For this exercise, retype all the data exactly and exclude every image.

━━━━━ THE DATA

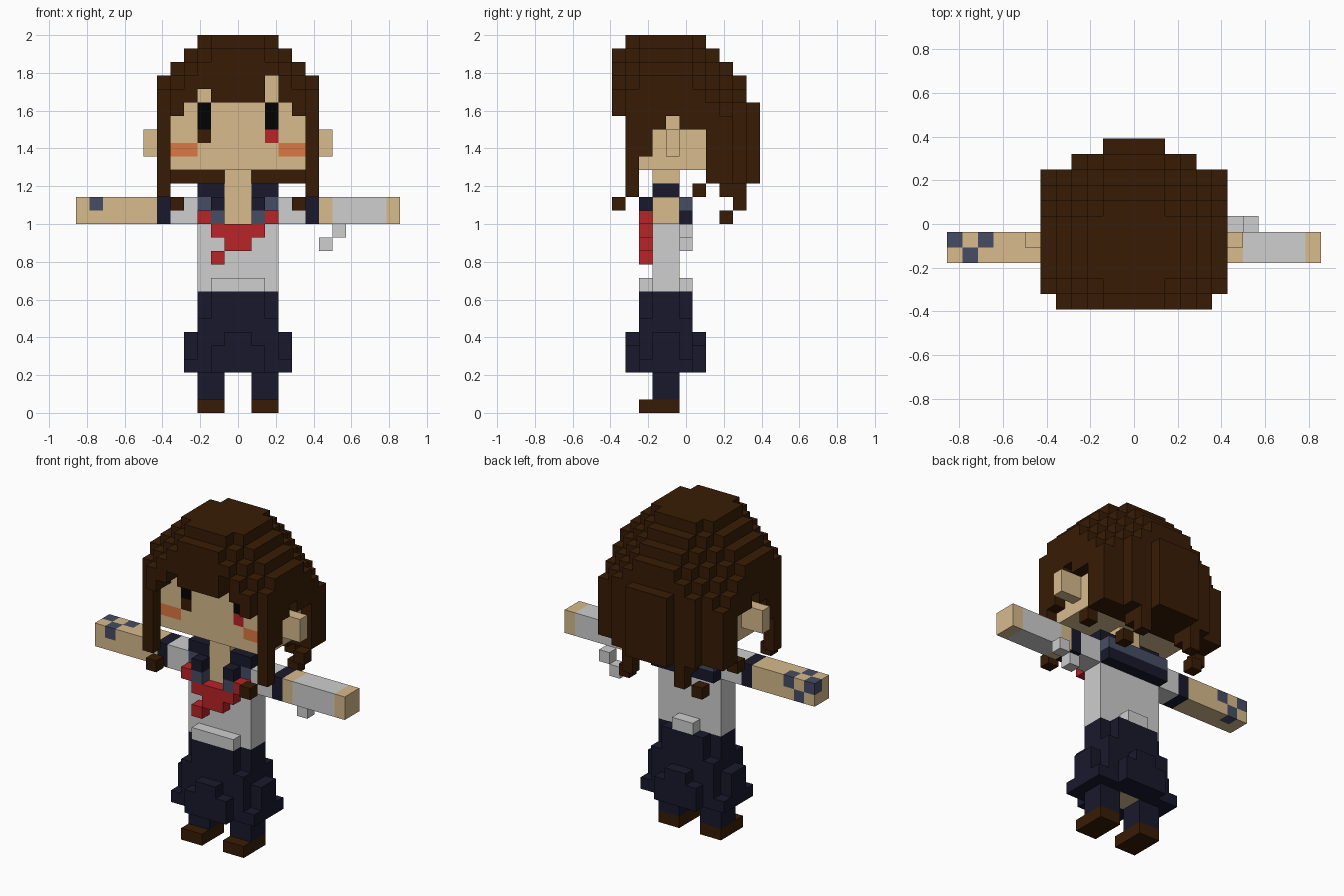
import bpy, bmesh
from mathutils import Vector

if "Cube" in bpy.data.objects:
    bpy.data.objects.remove(bpy.data.objects["Cube"])

V = 2 / 28  # one voxel; the grid is 24 x 11 x 28
cells = {}  # voxel -> (part name, material); later parts repaint earlier ones


def mat(name, rgb):
    m = bpy.data.materials.new(name)
    m.diffuse_color = (*rgb, 1)
    m.use_nodes = True
    m.node_tree.nodes["Principled BSDF"].inputs["Base Color"].default_value = m.diffuse_color
    return m


BROWN = mat("brown", (0.039, 0.0115, 0.0015))
SKIN = mat("skin", (0.68, 0.495, 0.265))
WHITE = mat("white", (0.62, 0.62, 0.62))
NAVY = mat("navy", (0.0095, 0.0095, 0.026))
SLATE = mat("slate", (0.062, 0.075, 0.125))
RED = mat("red", (0.48, 0.017, 0.02))
BLUSH = mat("blush", (0.72, 0.185, 0.055))
BLACK = mat("black", (0.0006, 0.0006, 0.0006))


def part(name, material, boxes, mirror=False):
    """Fill boxes (x0, x1, y0, y1, z0, z1) with voxels; mirror repeats them across x."""
    if mirror:
        boxes = boxes + [(24 - b[1], 24 - b[0], *b[2:]) for b in boxes]
    for x0, x1, y0, y1, z0, z1 in boxes:
        for x in range(x0, x1):
            for y in range(y0, y1):
                for z in range(z0, z1):
                    cells[x, y, z] = (name, material)


# Shoes, legs
part("shoes", BROWN, [(9, 11, 2, 5, 0, 1)], True)
part("legs", NAVY, [(9, 11, 3, 5, 1, 3)], True)

# Skirt: core, hips, flared hem panels
part("skirt", NAVY, [
    (9, 15, 3, 5, 3, 9), (10, 14, 2, 6, 7, 9), (9, 15, 2, 6, 3, 7),
    (8, 16, 3, 5, 4, 6), (8, 16, 2, 6, 3, 4),
    (11, 13, 1, 7, 5, 6), (10, 14, 1, 7, 3, 5)])
part("skirt_underside", SKIN, [(11, 13, 3, 5, 3, 4)])

# Torso with shoulders, shirt hem, neck
part("torso", WHITE, [(7, 17, 3, 5, 14, 16), (9, 15, 3, 5, 9, 14)])
part("shirt_hem", WHITE, [(10, 14, 2, 3, 9, 10), (11, 13, 5, 6, 9, 10)])
part("neck", SKIN, [(11, 13, 3, 5, 14, 18)])

# Collar and scarf
part("collar", NAVY, [(9, 11, 3, 5, 16, 17), (10, 11, 2, 3, 15, 16)], True)
part("collar_front", SLATE, [(9, 10, 3, 4, 15, 16), (10, 11, 2, 3, 14, 15)], True)
part("collar_back_edge", NAVY, [(9, 15, 5, 6, 14, 15)])
part("collar_back", SLATE, [(9, 15, 5, 6, 15, 16)])
part("scarf", RED, [(9, 10, 2, 3, 14, 15), (14, 15, 2, 3, 14, 15), (10, 14, 2, 3, 13, 14),
                    (11, 13, 2, 3, 12, 13), (10, 11, 2, 3, 11, 12)])

# Arms
part("cuffs", NAVY, [(6, 7, 3, 5, 14, 16)], True)
part("arms", SKIN, [(0, 6, 3, 5, 14, 16)], True)
part("arm_patches", SLATE, [(x, x + 1, y, y + 1, z, z + 1) for x, y, z in
                            [(0, 4, 15), (2, 4, 15), (1, 3, 15), (1, 4, 14)]])
part("bandage", WHITE, [(19, 23, 3, 5, 14, 16), (19, 20, 5, 6, 13, 14), (18, 19, 5, 6, 12, 13)])

# Head, ears, face
part("head", SKIN, [(7, 17, 2, 7, 18, 23), (7, 17, 2, 6, 23, 25)])
part("ears", SKIN, [(5, 7, 4, 5, 19, 21)], True)
part("eyes", BLACK, [(9, 10, 2, 3, 21, 23)], True)
part("left_eye_lower", BROWN, [(9, 10, 2, 3, 20, 21)])
part("right_eye_lower", RED, [(14, 15, 2, 3, 20, 21)])
part("cheeks", BLUSH, [(7, 9, 2, 3, 19, 20)], True)

# Domed hair: each row's half width shrinks towards the top, front and back
cap = {0: 5, 9: 4, 10: 2}
for z in range(17, 28):
    for y in range(11):
        if (y < 6 and z < 25) or (y == 6 and z < 23) or (y == 10 and z > 22):
            continue
        w = min(cap.get(y, 6), 30 - z - max(0, y - 5, 2 - y))
        if w >= 2:
            part("hair", BROWN, [(12 - w, 12 + w, y, y + 1, z, z + 1)])

# Fringe: one column per grid step with its own lower edge
low = {7: 22, 8: 23, 9: 24, 10: 23, 11: 23, 12: 23, 13: 23, 15: 23, 16: 22}
for x, z in low.items():
    part("fringe", BROWN, [(x, x + 1, 0, 1, z, 24 if x in (7, 16) else 25),
                           (x, x + 1, 1, 2, z, 25)])

# Side hair: (y, bottom, top) columns leaving the ears free
sides = [(1, 16, 24), (2, 19, 25), (3, 21, 25), (4, 22, 25), (5, 21, 25), (6, 21, 24)]
part("hair_sides", BROWN, [(6, 7, y, y + 1, a, b) for y, a, b in sides], True)

# Curled tips of the front, side and back locks
part("hair_tips", BROWN, [
    (7, 8, 0, 1, 15, 16), (6, 7, 6, 7, 16, 17),
    (9, 10, 8, 10, 16, 17), (9, 10, 9, 10, 15, 16), (8, 9, 8, 9, 14, 15)], True)

# Skin every part with only its exposed voxel faces
groups = {}
for cell, key in cells.items():
    groups.setdefault(key, []).append(cell)
for (name, material), group in groups.items():
    bm = bmesh.new()
    for cell in group:
        for axis in range(3):
            for side in (-1, 1):
                n = [0, 0, 0]
                n[axis] = side
                if tuple(c + d for c, d in zip(cell, n)) in cells:
                    continue
                n = Vector(n)
                u = Vector((n.y, n.z, n.x))
                w = n.cross(u)
                mid = Vector(cell) + Vector((0.5, 0.5, 0.5)) + n / 2 - Vector((12, 5.5, 0))
                bm.faces.new([bm.verts.new((mid + (a * u + b * w) / 2) * V)
                              for a, b in ((-1, -1), (1, -1), (1, 1), (-1, 1))])
    bmesh.ops.remove_doubles(bm, verts=bm.verts, dist=0.001)
    me = bpy.data.meshes.new(name)
    bm.to_mesh(me)
    bm.free()
    me.materials.append(material)
    bpy.context.collection.objects.link(bpy.data.objects.new(name, me))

━━━━━━━━━━

RESULT OF THE TASK
import bpy, bmesh
from mathutils import Vector

if "Cube" in bpy.data.objects:
    bpy.data.objects.remove(bpy.data.objects["Cube"])

V = 2 / 28  # one voxel; the grid is 24 x 11 x 28
cells = {}  # voxel -> (part name, material); later parts repaint earlier ones


def mat(name, rgb):
    m = bpy.data.materials.new(name)
    m.diffuse_color = (*rgb, 1)
    m.use_nodes = True
    m.node_tree.nodes["Principled BSDF"].inputs["Base Color"].default_value = m.diffuse_color
    return m


BROWN = mat("brown", (0.039, 0.0115, 0.0015))
SKIN = mat("skin", (0.68, 0.495, 0.265))
WHITE = mat("white", (0.62, 0.62, 0.62))
NAVY = mat("navy", (0.0095, 0.0095, 0.026))
SLATE = mat("slate", (0.062, 0.075, 0.125))
RED = mat("red", (0.48, 0.017, 0.02))
BLUSH = mat("blush", (0.72, 0.185, 0.055))
BLACK = mat("black", (0.0006, 0.0006, 0.0006))


def part(name, material, boxes, mirror=False):
    """Fill boxes (x0, x1, y0, y1, z0, z1) with voxels; mirror repeats them across x."""
    if mirror:
        boxes = boxes + [(24 - b[1], 24 - b[0], *b[2:]) for b in boxes]
    for x0, x1, y0, y1, z0, z1 in boxes:
        for x in range(x0, x1):
            for y in range(y0, y1):
                for z in range(z0, z1):
                    cells[x, y, z] = (name, material)


# Shoes, legs
part("shoes", BROWN, [(9, 11, 2, 5, 0, 1)], True)
part("legs", NAVY, [(9, 11, 3, 5, 1, 3)], True)

# Skirt: core, hips, flared hem panels
part("skirt", NAVY, [
    (9, 15, 3, 5, 3, 9), (10, 14, 2, 6, 7, 9), (9, 15, 2, 6, 3, 7),
    (8, 16, 3, 5, 4, 6), (8, 16, 2, 6, 3, 4),
    (11, 13, 1, 7, 5, 6), (10, 14, 1, 7, 3, 5)])
part("skirt_underside", SKIN, [(11, 13, 3, 5, 3, 4)])

# Torso with shoulders, shirt hem, neck
part("torso", WHITE, [(7, 17, 3, 5, 14, 16), (9, 15, 3, 5, 9, 14)])
part("shirt_hem", WHITE, [(10, 14, 2, 3, 9, 10), (11, 13, 5, 6, 9, 10)])
part("neck", SKIN, [(11, 13, 3, 5, 14, 18)])

# Collar and scarf
part("collar", NAVY, [(9, 11, 3, 5, 16, 17), (10, 11, 2, 3, 15, 16)], True)
part("collar_front", SLATE, [(9, 10, 3, 4, 15, 16), (10, 11, 2, 3, 14, 15)], True)
part("collar_back_edge", NAVY, [(9, 15, 5, 6, 14, 15)])
part("collar_back", SLATE, [(9, 15, 5, 6, 15, 16)])
part("scarf", RED, [(9, 10, 2, 3, 14, 15), (14, 15, 2, 3, 14, 15), (10, 14, 2, 3, 13, 14),
                    (11, 13, 2, 3, 12, 13), (10, 11, 2, 3, 11, 12)])

# Arms
part("cuffs", NAVY, [(6, 7, 3, 5, 14, 16)], True)
part("arms", SKIN, [(0, 6, 3, 5, 14, 16)], True)
part("arm_patches", SLATE, [(x, x + 1, y, y + 1, z, z + 1) for x, y, z in
                            [(0, 4, 15), (2, 4, 15), (1, 3, 15), (1, 4, 14)]])
part("bandage", WHITE, [(19, 23, 3, 5, 14, 16), (19, 20, 5, 6, 13, 14), (18, 19, 5, 6, 12, 13)])

# Head, ears, face
part("head", SKIN, [(7, 17, 2, 7, 18, 23), (7, 17, 2, 6, 23, 25)])
part("ears", SKIN, [(5, 7, 4, 5, 19, 21)], True)
part("eyes", BLACK, [(9, 10, 2, 3, 21, 23)], True)
part("left_eye_lower", BROWN, [(9, 10, 2, 3, 20, 21)])
part("right_eye_lower", RED, [(14, 15, 2, 3, 20, 21)])
part("cheeks", BLUSH, [(7, 9, 2, 3, 19, 20)], True)

# Domed hair: each row's half width shrinks towards the top, front and back
cap = {0: 5, 9: 4, 10: 2}
for z in range(17, 28):
    for y in range(11):
        if (y < 6 and z < 25) or (y == 6 and z < 23) or (y == 10 and z > 22):
            continue
        w = min(cap.get(y, 6), 30 - z - max(0, y - 5, 2 - y))
        if w >= 2:
            part("hair", BROWN, [(12 - w, 12 + w, y, y + 1, z, z + 1)])

# Fringe: one column per grid step with its own lower edge
low = {7: 22, 8: 23, 9: 24, 10: 23, 11: 23, 12: 23, 13: 23, 15: 23, 16: 22}
for x, z in low.items():
    part("fringe", BROWN, [(x, x + 1, 0, 1, z, 24 if x in (7, 16) else 25),
                           (x, x + 1, 1, 2, z, 25)])

# Side hair: (y, bottom, top) columns leaving the ears free
sides = [(1, 16, 24), (2, 19, 25), (3, 21, 25), (4, 22, 25), (5, 21, 25), (6, 21, 24)]
part("hair_sides", BROWN, [(6, 7, y, y + 1, a, b) for y, a, b in sides], True)

# Curled tips of the front, side and back locks
part("hair_tips", BROWN, [
    (7, 8, 0, 1, 15, 16), (6, 7, 6, 7, 16, 17),
    (9, 10, 8, 10, 16, 17), (9, 10, 9, 10, 15, 16), (8, 9, 8, 9, 14, 15)], True)

# Skin every part with only its exposed voxel faces
groups = {}
for cell, key in cells.items():
    groups.setdefault(key, []).append(cell)
for (name, material), group in groups.items():
    bm = bmesh.new()
    for cell in group:
        for axis in range(3):
            for side in (-1, 1):
                n = [0, 0, 0]
                n[axis] = side
                if tuple(c + d for c, d in zip(cell, n)) in cells:
                    continue
                n = Vector(n)
                u = Vector((n.y, n.z, n.x))
                w = n.cross(u)
                mid = Vector(cell) + Vector((0.5, 0.5, 0.5)) + n / 2 - Vector((12, 5.5, 0))
                bm.faces.new([bm.verts.new((mid + (a * u + b * w) / 2) * V)
                              for a, b in ((-1, -1), (1, -1), (1, 1), (-1, 1))])
    bmesh.ops.remove_doubles(bm, verts=bm.verts, dist=0.001)
    me = bpy.data.meshes.new(name)
    bm.to_mesh(me)
    bm.free()
    me.materials.append(material)
    bpy.context.collection.objects.link(bpy.data.objects.new(name, me))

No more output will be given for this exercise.